Brussard noted that there have been failures and success when trying to preserve M. chamissoi due to mining development in the United States.[3] Brussard observed that a population of M. chamissoi was destroyed by road construction near a ski area, the only known population in Gunnison County, Colorado. This led to an increase in Rocky Mountain Biological Laboratories and helped establish the laboratory’s claim to undisturbed habitat as a natural resource (Brussard, 1982). It is a rare plant species in British Columbia and is a candidate species for restoration and preservation. (Rose & Burton, 2011). Even though, M.chamissoi has a very wide distribution it is currently listed as endangered in Minnesota and Pennsylvania and restoration efforts are underway.

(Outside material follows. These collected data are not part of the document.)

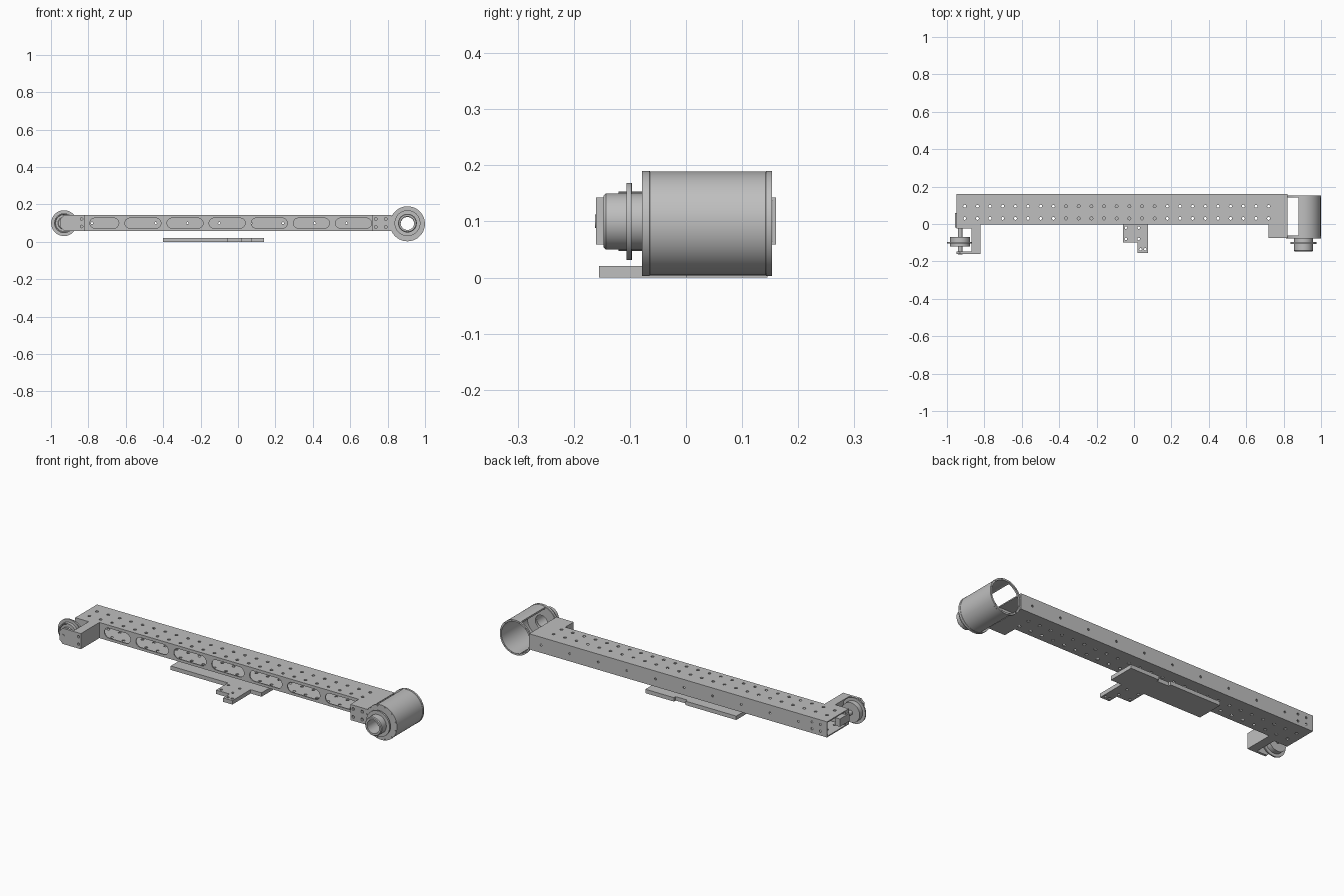
import bpy, bmesh
from math import sin, cos, pi, radians
from mathutils import Matrix, Vector

if "Cube" in bpy.data.objects:
    bpy.data.objects.remove(bpy.data.objects["Cube"])

GREY = (0.52, 0.52, 0.52, 1)
metal = bpy.data.materials.new("plain grey metal")
metal.use_nodes = True
metal.diffuse_color = GREY
metal.node_tree.nodes["Principled BSDF"].inputs["Base Color"].default_value = GREY


def finish(bm, name):
    bmesh.ops.recalc_face_normals(bm, faces=bm.faces)
    mesh = bpy.data.meshes.new(name)
    bm.to_mesh(mesh)
    bm.free()
    mesh.materials.append(metal)
    obj = bpy.data.objects.new(name, mesh)
    bpy.context.collection.objects.link(obj)
    return obj


def add_box(bm, x, y, z):
    size = Matrix.Diagonal((x[1] - x[0], y[1] - y[0], z[1] - z[0], 1))
    mid = Matrix.Translation((sum(x) / 2, sum(y) / 2, sum(z) / 2))
    bmesh.ops.create_cube(bm, size=1, matrix=mid @ size)


def add_rod(bm, centre, axis, r, length, sides=12):
    turn = Vector((0, 0, 1)).rotation_difference(Vector(axis)).to_matrix().to_4x4()
    bmesh.ops.create_cone(bm, cap_ends=True, segments=sides, radius1=r, radius2=r,
                          depth=length, matrix=Matrix.Translation(centre) @ turn)


def add_prism(bm, points, offset):
    face = bm.faces.new([bm.verts.new(p) for p in points])
    new = bmesh.ops.extrude_face_region(bm, geom=[face])["geom"]
    moved = [v for v in new if isinstance(v, bmesh.types.BMVert)]
    bmesh.ops.translate(bm, verts=moved, vec=offset)


def box(name, x, y, z):
    bm = bmesh.new()
    add_box(bm, x, y, z)
    return finish(bm, name)


def lathe(name, x, z, profile, sides=64):
    """Turn a closed (radius, y) outline around an axis along y."""
    bm = bmesh.new()
    rings = [[bm.verts.new((x + r * cos(2 * pi * i / sides), y, z + r * sin(2 * pi * i / sides)))
              for i in range(sides)] for r, y in profile]
    for a, b in zip(rings, rings[1:] + rings[:1]):
        for i in range(sides):
            j = (i + 1) % sides
            bm.faces.new((a[i], a[j], b[j], b[i]))
    return finish(bm, name)


def cut(obj, bm):
    cutter = finish(bm, "cutter")
    cutter.hide_render = True
    mod = obj.modifiers.new("cut", "BOOLEAN")
    mod.operation, mod.solver, mod.object = "DIFFERENCE", "EXACT", cutter
    bpy.context.view_layer.objects.active = obj
    bpy.ops.object.modifier_apply(modifier=mod.name)
    bpy.data.objects.remove(cutter)


Y, Z = (0, 1, 0), (0, 0, 1)
MID = 0.1
BEAM_Z = (0.059, 0.143)

# Hollow box beam
beam = box("beam", (-0.95, 0.82), (-0.003, 0.16), BEAM_Z)
bm = bmesh.new()
add_box(bm, (-1.1, 1.1), (0.003, 0.154), (0.065, 0.137))
cut(beam, bm)

# Bolt holes, front slots and small rear holes of the beam
bm = bmesh.new()
for i in range(25):
    for y in (0.03, 0.095):
        add_rod(bm, (-0.905 + i * 0.0677, y, MID), Z, 0.008, 0.2)
for i in range(10):
    add_rod(bm, (-0.78 + i * 0.17, 0.157, MID), Y, 0.006, 0.03)
for x in (-0.91, -0.86):
    for z in (0.082, 0.118):
        add_rod(bm, (x, 0.157, z), Y, 0.006, 0.03)
for i in range(7):
    right = -0.412 + (i - 1) * 0.2252
    left = right - (0.155 if i == 0 else 0.193)
    r = 0.027
    outline = []
    for k in range(13):
        a = pi / 2 + pi * k / 12
        outline.append((left + r + r * cos(a), -0.02, MID + r * sin(a)))
    for k in range(13):
        a = -pi / 2 + pi * k / 12
        outline.append((right - r + r * cos(a), -0.02, MID + r * sin(a)))
    add_prism(bm, outline, (0, 0.035, 0))
cut(beam, bm)

# Motor housing: tube with a front wall, open at the back
CX, CZ = 0.906, 0.0965
housing = lathe("motor_housing", CX, CZ, [
    (0.036, -0.078), (0.0935, -0.078), (0.0935, -0.065), (0.0925, -0.064),
    (0.0925, 0.142), (0.0935, 0.143), (0.0935, 0.153), (0.084, 0.153),
    (0.084, -0.066), (0.036, -0.066)])
bm = bmesh.new()
add_box(bm, (0.78, 0.88), (-0.062, 0.143), (-0.1, 0.3))
cut(housing, bm)
bm = bmesh.new()
for i in range(12):
    a = 2 * pi * (i + 0.5) / 12
    for y in (-0.078, 0.153):
        add_rod(bm, (CX + 0.0885 * cos(a), y, CZ + 0.0885 * sin(a)), Y, 0.0028, 0.012, 8)
cut(housing, bm)

# Drive pulley in front of the housing
lathe("drive_pulley", CX, MID, [
    (0.036, -0.147), (0.046, -0.147), (0.05, -0.143), (0.05, -0.106), (0.069, -0.106),
    (0.069, -0.097), (0.05, -0.097), (0.05, -0.078), (0.036, -0.078)])

# Block joining housing to beam
mount = box("housing_mount", (0.72, 0.822), (-0.075, -0.003), BEAM_Z)
bm = bmesh.new()
for x in (0.737, 0.79):
    for z in (0.08, 0.122):
        add_rod(bm, (x, -0.075, z), Y, 0.008, 0.03)
cut(mount, bm)

# C-shaped idler bracket: back plate, column and chamfered front arm
bm = bmesh.new()
outline = [(-0.95, -0.003), (-0.95, -0.025), (-0.87, -0.025), (-0.87, -0.147),
           (-0.95, -0.147), (-0.95, -0.16), (-0.822, -0.16), (-0.822, -0.003)]
add_prism(bm, [(x, y, BEAM_Z[0]) for x, y in outline], (0, 0, BEAM_Z[1] - BEAM_Z[0]))
bracket = finish(bm, "idler_bracket")
bm = bmesh.new()
for z in (0.082, 0.122):
    add_rod(bm, (-0.836, -0.16, z), Y, 0.007, 0.03)
for z, s in ((BEAM_Z[0], 1), (BEAM_Z[1], -1)):
    corner = [(-0.97, z - 0.01 * s), (-0.92, z - 0.01 * s), (-0.97, z + 0.04 * s)]
    add_prism(bm, [(x, -0.2, zz) for x, zz in corner], (0, 0.06, 0))
cut(bracket, bm)

# Tension block at the beam end
box("tension_block", (-0.957, -0.93), (-0.02, 0.06), (0.08, 0.122))

# Idler wheel and its axle
IX = -0.93
lathe("idler_wheel", IX, MID, [
    (0.012, -0.12), (0.03, -0.12), (0.033, -0.116), (0.045, -0.116), (0.048, -0.12),
    (0.053, -0.12), (0.053, -0.103), (0.069, -0.103), (0.069, -0.096), (0.053, -0.096),
    (0.053, -0.07), (0.012, -0.07)])
bm = bmesh.new()
add_rod(bm, (IX, -0.0925, MID), Y, 0.012, 0.139, 24)
finish(bm, "idler_axle")

# Flat gusset plate below the beam, with a stepped tab at the front
bm = bmesh.new()
outline = [(-0.4, 0.0), (-0.06, 0.0), (-0.06, -0.1), (0.02, -0.1), (0.02, -0.155),
           (0.075, -0.155), (0.075, 0.0), (0.14, 0.0), (0.14, 0.145), (-0.03, 0.145),
           (-0.03, 0.13), (-0.1, 0.13), (-0.1, 0.145), (-0.4, 0.145)]
add_prism(bm, [(x, y, 0.0) for x, y in outline], (0, 0, 0.021))
plate = finish(bm, "gusset_plate")
bm = bmesh.new()
for x, y in ((-0.043, -0.02), (-0.043, -0.08), (0.025, -0.02), (0.025, -0.08),
             (0.035, -0.135), (0.06, -0.135)):
    add_rod(bm, (x, y, 0.01), Z, 0.007, 0.1)
cut(plate, bm)

# Smooth round surfaces, keep edges crisp
bpy.ops.object.select_all(action="DESELECT")
for obj in bpy.context.scene.objects:
    if obj.type == "MESH":
        obj.select_set(True)
        bpy.context.view_layer.objects.active = obj
bpy.ops.object.shade_smooth_by_angle(angle=radians(30))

Photos[edit]

References[edit]

  1. ^ The Plant List: A Working List of All Plant Species, retrieved 8 May 2016 
  2. ^ "Montia chamissoi". Natural Resources Conservation Service PLANTS Database. USDA. Retrieved 13 July 2015. 
  3. ^ a b c Brussard, Peter F. (1982), "The role of field stations in the preservation of biological diversity", BioScience, 32: 327–330, doi:10.2307/1308849, JSTOR 1308849 
  • Kershaw, Linda, Mackinnon, Andy, Pojar, Jim. (1998). Plants of the Rocky Mountains. Canada:Lone Pine Publishing
  • Montia chamissoi. (n.d.). In United States Department of Agriculture. Retrieved from http://plants.usda.gov/java/profile?symbol=MOCH
  • Rose, N.-A. and P. J. Burton. (2011). Persistent climate corridors: The identification of climate refugia in British Columbia’s Central Interior for the selection of candidate areas for conservation. BC Journal of Ecosystems and Management, 12, 101–117.